What the task asks >> Lines holding the string "position" in the listing below are to be copied.

Data extract >>
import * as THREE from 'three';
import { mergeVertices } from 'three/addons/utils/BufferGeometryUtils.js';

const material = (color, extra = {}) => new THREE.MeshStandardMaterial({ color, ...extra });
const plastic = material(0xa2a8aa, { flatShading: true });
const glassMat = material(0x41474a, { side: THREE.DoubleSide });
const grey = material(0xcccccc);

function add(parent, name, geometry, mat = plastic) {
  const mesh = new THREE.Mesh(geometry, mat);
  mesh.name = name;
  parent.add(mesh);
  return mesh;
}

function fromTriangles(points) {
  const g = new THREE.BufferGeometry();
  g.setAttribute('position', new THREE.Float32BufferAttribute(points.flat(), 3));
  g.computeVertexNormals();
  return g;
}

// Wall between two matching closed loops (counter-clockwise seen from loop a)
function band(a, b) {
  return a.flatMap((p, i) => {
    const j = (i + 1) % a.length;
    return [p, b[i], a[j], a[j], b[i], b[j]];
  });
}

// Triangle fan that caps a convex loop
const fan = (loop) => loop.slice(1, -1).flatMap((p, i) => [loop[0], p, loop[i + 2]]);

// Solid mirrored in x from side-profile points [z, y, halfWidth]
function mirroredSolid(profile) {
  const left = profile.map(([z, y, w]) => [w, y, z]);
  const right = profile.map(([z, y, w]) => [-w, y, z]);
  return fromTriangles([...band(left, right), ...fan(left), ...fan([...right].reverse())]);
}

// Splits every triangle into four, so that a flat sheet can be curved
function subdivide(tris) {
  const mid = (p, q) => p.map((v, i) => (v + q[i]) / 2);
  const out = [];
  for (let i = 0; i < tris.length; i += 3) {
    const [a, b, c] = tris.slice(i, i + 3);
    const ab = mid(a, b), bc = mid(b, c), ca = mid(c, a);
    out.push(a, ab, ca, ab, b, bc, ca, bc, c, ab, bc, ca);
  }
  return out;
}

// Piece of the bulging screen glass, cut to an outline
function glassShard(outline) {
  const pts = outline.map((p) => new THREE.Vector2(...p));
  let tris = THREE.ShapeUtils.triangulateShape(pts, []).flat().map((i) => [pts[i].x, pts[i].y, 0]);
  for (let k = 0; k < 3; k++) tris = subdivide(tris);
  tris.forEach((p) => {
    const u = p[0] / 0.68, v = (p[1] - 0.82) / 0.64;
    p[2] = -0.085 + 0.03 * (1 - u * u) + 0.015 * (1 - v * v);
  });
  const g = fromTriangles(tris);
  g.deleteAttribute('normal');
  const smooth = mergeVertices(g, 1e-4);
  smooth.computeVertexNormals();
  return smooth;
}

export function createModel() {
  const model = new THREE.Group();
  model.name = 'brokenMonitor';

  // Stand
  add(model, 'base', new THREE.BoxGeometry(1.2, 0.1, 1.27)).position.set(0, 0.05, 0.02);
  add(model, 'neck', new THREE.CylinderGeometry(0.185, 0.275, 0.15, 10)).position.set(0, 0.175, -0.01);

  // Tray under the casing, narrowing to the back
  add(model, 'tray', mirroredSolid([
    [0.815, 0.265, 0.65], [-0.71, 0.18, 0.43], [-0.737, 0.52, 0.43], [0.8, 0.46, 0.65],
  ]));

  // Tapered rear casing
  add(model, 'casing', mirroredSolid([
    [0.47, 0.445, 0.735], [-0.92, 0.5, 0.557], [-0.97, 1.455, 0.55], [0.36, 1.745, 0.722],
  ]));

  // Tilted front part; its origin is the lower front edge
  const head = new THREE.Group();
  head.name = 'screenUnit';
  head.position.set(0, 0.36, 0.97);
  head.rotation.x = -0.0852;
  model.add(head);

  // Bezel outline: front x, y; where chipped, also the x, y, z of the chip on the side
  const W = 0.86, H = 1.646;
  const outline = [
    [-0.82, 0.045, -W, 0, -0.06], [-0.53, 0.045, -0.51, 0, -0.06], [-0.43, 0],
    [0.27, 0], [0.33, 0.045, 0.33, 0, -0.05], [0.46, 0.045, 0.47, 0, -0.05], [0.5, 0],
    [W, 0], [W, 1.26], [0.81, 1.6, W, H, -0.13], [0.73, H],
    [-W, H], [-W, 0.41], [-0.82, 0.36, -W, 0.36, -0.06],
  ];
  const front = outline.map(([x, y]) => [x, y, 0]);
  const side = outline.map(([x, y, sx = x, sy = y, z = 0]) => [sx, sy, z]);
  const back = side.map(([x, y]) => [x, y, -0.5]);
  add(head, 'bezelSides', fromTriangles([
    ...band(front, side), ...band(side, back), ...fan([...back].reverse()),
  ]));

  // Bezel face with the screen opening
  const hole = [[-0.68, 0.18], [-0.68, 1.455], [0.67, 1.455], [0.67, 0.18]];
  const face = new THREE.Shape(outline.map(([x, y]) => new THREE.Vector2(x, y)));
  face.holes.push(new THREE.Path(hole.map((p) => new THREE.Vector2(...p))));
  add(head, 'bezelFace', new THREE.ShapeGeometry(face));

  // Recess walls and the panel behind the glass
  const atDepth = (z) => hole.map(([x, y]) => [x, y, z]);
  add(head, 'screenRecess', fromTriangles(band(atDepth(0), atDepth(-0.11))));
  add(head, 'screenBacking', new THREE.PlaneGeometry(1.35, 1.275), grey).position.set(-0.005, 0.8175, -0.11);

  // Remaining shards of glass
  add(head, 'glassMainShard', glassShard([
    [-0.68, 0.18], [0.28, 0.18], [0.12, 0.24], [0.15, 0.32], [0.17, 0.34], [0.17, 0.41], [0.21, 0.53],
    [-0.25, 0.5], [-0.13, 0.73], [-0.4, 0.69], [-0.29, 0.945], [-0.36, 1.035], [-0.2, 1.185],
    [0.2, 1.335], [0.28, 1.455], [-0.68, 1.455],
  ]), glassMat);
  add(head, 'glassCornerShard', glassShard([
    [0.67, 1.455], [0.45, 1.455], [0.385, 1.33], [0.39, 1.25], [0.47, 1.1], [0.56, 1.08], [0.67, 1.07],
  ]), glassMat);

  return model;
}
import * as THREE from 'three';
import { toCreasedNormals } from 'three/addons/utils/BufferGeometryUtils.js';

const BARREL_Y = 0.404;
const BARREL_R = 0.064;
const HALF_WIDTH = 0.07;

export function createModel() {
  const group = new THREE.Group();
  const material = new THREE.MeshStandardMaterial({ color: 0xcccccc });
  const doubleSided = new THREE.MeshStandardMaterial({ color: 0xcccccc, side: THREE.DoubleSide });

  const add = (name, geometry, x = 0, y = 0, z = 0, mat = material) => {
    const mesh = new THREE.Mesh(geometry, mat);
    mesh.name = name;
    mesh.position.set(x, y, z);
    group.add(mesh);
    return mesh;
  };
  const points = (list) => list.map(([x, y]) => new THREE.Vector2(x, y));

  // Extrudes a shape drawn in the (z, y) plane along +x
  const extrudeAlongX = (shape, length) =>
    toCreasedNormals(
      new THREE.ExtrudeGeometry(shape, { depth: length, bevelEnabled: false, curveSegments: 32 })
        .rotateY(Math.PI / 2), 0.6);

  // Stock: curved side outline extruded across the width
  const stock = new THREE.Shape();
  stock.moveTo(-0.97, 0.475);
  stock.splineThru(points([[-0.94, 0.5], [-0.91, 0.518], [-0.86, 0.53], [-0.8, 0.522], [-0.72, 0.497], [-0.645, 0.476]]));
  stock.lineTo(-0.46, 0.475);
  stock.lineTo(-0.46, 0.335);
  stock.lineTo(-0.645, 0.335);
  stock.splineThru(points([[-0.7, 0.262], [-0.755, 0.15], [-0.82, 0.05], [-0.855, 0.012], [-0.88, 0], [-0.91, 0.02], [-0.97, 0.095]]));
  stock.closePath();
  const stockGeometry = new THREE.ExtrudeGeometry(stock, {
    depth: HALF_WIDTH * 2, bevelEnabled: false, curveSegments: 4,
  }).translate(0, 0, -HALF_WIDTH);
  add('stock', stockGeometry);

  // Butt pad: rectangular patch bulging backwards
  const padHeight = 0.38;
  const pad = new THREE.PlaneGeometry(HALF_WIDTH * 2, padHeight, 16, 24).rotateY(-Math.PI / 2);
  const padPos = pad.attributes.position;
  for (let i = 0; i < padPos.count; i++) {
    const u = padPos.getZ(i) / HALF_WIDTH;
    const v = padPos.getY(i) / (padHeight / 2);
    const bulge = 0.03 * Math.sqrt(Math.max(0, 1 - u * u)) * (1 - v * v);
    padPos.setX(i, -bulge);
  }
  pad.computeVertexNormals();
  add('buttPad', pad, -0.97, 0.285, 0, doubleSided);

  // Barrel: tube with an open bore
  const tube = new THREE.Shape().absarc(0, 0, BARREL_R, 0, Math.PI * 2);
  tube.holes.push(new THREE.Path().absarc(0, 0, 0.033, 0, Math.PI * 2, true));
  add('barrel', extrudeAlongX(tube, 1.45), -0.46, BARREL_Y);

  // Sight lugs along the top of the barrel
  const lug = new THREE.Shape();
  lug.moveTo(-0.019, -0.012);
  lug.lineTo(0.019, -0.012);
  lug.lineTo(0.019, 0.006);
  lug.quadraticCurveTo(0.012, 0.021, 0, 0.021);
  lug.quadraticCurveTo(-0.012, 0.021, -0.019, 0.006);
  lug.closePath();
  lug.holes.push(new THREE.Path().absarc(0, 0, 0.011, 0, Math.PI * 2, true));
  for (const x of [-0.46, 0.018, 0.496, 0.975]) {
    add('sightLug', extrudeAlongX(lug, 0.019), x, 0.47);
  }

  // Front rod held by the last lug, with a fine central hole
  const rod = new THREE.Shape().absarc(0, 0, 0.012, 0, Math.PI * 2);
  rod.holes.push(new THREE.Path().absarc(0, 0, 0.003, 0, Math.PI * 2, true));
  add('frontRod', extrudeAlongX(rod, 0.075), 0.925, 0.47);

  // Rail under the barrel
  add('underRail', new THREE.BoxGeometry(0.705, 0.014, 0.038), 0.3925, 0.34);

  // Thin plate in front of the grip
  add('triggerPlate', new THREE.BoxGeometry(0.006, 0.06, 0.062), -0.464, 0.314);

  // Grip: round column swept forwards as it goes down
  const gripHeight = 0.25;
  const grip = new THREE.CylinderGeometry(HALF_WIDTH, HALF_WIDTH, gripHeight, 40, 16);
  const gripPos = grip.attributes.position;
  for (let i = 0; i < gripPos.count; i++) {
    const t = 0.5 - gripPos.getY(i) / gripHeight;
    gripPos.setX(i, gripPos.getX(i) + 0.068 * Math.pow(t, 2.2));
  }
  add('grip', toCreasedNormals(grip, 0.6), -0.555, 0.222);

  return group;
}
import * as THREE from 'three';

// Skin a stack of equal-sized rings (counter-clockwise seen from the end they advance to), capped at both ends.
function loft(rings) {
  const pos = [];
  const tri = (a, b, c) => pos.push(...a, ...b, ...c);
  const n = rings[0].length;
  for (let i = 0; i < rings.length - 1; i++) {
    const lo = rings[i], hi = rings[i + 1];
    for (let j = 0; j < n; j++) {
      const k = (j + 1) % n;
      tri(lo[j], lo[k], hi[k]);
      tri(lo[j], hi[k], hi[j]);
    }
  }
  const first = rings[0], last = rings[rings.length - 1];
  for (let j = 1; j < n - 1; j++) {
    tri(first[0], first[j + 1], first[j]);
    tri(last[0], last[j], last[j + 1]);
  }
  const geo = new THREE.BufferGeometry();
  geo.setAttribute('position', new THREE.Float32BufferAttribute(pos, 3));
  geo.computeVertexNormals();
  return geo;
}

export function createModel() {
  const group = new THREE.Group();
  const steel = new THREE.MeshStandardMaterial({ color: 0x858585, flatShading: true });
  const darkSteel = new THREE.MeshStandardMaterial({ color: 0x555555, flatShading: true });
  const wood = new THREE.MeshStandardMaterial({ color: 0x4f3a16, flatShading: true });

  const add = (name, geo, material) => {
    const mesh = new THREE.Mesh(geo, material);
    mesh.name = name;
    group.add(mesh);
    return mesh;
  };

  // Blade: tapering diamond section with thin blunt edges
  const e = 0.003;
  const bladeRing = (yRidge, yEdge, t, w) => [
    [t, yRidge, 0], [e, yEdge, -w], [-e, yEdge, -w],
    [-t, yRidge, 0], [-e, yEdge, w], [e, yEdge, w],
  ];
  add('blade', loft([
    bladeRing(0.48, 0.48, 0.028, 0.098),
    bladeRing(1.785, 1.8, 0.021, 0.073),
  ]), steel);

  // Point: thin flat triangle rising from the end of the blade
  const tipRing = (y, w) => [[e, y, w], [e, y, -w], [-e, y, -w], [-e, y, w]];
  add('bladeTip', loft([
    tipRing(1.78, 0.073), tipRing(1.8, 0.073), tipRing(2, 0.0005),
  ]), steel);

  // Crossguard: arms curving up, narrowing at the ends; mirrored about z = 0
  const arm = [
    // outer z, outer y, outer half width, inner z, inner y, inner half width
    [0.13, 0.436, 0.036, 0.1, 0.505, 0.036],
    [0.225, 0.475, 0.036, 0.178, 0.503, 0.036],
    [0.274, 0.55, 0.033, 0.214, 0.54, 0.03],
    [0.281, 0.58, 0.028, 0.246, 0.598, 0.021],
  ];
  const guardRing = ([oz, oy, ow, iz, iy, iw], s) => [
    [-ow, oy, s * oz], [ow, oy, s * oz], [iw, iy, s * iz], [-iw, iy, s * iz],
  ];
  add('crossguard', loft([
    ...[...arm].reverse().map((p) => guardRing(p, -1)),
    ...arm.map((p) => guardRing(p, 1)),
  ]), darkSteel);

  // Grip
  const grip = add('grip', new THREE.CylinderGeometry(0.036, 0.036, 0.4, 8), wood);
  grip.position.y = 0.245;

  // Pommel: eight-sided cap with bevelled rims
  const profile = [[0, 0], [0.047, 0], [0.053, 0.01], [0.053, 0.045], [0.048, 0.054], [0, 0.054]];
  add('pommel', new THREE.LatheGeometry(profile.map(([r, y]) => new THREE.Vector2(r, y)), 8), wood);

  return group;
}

Written reply >>
  g.setAttribute('position', new THREE.Float32BufferAttribute(points.flat(), 3));
  add(model, 'base', new THREE.BoxGeometry(1.2, 0.1, 1.27)).position.set(0, 0.05, 0.02);
  add(model, 'neck', new THREE.CylinderGeometry(0.185, 0.275, 0.15, 10)).position.set(0, 0.175, -0.01);
  head.position.set(0, 0.36, 0.97);
  add(head, 'screenBacking', new THREE.PlaneGeometry(1.35, 1.275), grey).position.set(-0.005, 0.8175, -0.11);
    mesh.position.set(x, y, z);
  const padPos = pad.attributes.position;
  const gripPos = grip.attributes.position;
  geo.setAttribute('position', new THREE.Float32BufferAttribute(pos, 3));
  grip.position.y = 0.245;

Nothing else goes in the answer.